The United Nations announced the International Year of Families in 1994. it was basically a rejoinder to shifting communal and fiscal structures, which have affected and still have an impact upon the structure and steadiness of family units in many countries of the globe. The International Day of Families, on May 15, helps us build on the work started during 1994 and rejoice the significance of families, people, civilizations, and cultures around the world. It has been held every year since 1995.

The theme for this year “Challenges to Security of the Human Family,” is very significant and timely. Human security is concerned with the preservation of human life and their safety in a changing world. It is an alternative way of seeing the world because it challenges the basic precepts of military security. Instead, it takes concepts like democracy, human rights, social equity, and the elimination of poverty as essential elements of human security.

The family constitutes the basic unit of society and therefore deserves special attention. Hence, the widest possible protection and assistance should be accorded to families so that they may fully assume their responsibilities within the community, pursuant to provisions of the Universal Declaration of Human Rights, the International Covenants on Human Rights, the Declaration on Social Progress and Development, the Convention on the Elimination of All Forms of Discrimination against Women; and the Convention on the Rights of the Child, to mention but a few.

Activities planned for the celebration of International Day of Families should aim at promoting impartiality, bringing forth a fuller sharing of household responsibilities and service opportunities. The Ministry therefore calls on all development partners to support families in the execution of their duties and responsibilities in a bid to community and national development initiatives. This celebration is similarly expected to bring out the significance of families as fundamental units of humanity and provides a chance for governments, organizations, and individuals to encourage knowledge of troubles, strengths, and wants of families.

As a Ministry, we remain fully committed to the promotion, protection, and advancement of women and children with principal aim of bringing gender equality. To achieve this, we are guided by the policies on Gender Mainstreaming and the Advancement of Women, National Gender Strategic Plan, the Government’s Agenda for Change, and the National Action Plan on UNSCR 1325&1820.

Furthermore, we have the Family Case Work Unit in the Ministry of Social Welfare, Gender and Children’s Affairs, whose primary responsibility is to mediate between and among members to ensure peaceful co-existence. We are very mindful of the fact that when peace reigns within the family it can transcend to the community and the society at large.

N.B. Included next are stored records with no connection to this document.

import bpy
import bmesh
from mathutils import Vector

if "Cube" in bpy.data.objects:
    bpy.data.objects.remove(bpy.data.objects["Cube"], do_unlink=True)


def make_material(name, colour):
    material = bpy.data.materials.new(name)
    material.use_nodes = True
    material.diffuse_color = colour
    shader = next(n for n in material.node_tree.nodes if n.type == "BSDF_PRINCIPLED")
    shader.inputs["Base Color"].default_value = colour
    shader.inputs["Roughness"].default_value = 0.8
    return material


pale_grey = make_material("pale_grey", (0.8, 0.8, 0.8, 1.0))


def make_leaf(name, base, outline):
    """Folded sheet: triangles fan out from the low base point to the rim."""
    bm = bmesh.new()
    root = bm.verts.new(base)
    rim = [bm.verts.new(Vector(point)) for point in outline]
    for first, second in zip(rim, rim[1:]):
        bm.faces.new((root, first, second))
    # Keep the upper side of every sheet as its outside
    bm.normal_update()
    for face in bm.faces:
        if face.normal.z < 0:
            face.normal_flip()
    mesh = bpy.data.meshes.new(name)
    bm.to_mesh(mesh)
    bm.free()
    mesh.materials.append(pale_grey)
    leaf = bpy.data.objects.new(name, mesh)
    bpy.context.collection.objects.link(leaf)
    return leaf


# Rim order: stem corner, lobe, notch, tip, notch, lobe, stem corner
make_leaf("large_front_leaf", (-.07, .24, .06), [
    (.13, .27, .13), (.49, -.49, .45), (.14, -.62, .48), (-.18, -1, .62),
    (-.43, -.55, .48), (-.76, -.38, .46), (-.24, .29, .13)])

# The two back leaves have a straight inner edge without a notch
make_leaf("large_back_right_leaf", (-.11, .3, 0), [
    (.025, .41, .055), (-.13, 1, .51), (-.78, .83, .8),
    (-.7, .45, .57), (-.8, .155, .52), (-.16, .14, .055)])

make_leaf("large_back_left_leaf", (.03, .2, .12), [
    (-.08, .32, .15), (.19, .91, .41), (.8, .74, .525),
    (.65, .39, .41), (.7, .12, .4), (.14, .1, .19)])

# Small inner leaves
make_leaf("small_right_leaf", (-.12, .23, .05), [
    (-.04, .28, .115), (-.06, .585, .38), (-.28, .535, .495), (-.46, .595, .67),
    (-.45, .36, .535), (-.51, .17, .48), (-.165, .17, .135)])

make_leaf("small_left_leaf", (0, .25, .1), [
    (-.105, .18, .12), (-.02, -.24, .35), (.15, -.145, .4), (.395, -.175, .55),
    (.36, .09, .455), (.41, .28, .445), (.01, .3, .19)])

The establishment of the Family Support Units within the Sierra Leone Police is another important institutional mechanism to address some of the injustices that are meted against men, women, and children within the families. Our social workers are placed within the Family Support Units to work alongside trained FSU Staff in joint investigation of domestic and sexual violence cases. People are now sensitized on the need to report abuses to the Family Support Units. The Ministry signed a memorandum of understanding with the Sierra Leone Police in December 2003.

Efforts have been made by government through the Ministry of Social Welfare, Gender and Children’s Affairs in the legislation of gender sensitive laws. You may recall that on 14 June 2007 three Gender Justice Laws were passed in Parliament, namely: the Registration of Customary Marriage and Divorce Act, Domestic Violence Act, and Devolution of Estates Act. These Acts, if properly implemented, will change the power and gender dynamics within the family and the community at large. The Child Rights Act was similarly passed on 7 June 2007 in Parliament, which clearly spells out the roles and responsibilities of the government, parents, and children to promote the core values of child survival and development without discrimination.

Let me use this opportunity to congratulate the Universal Peace Federation for observing this day and wish all of us a happy International Day of Families.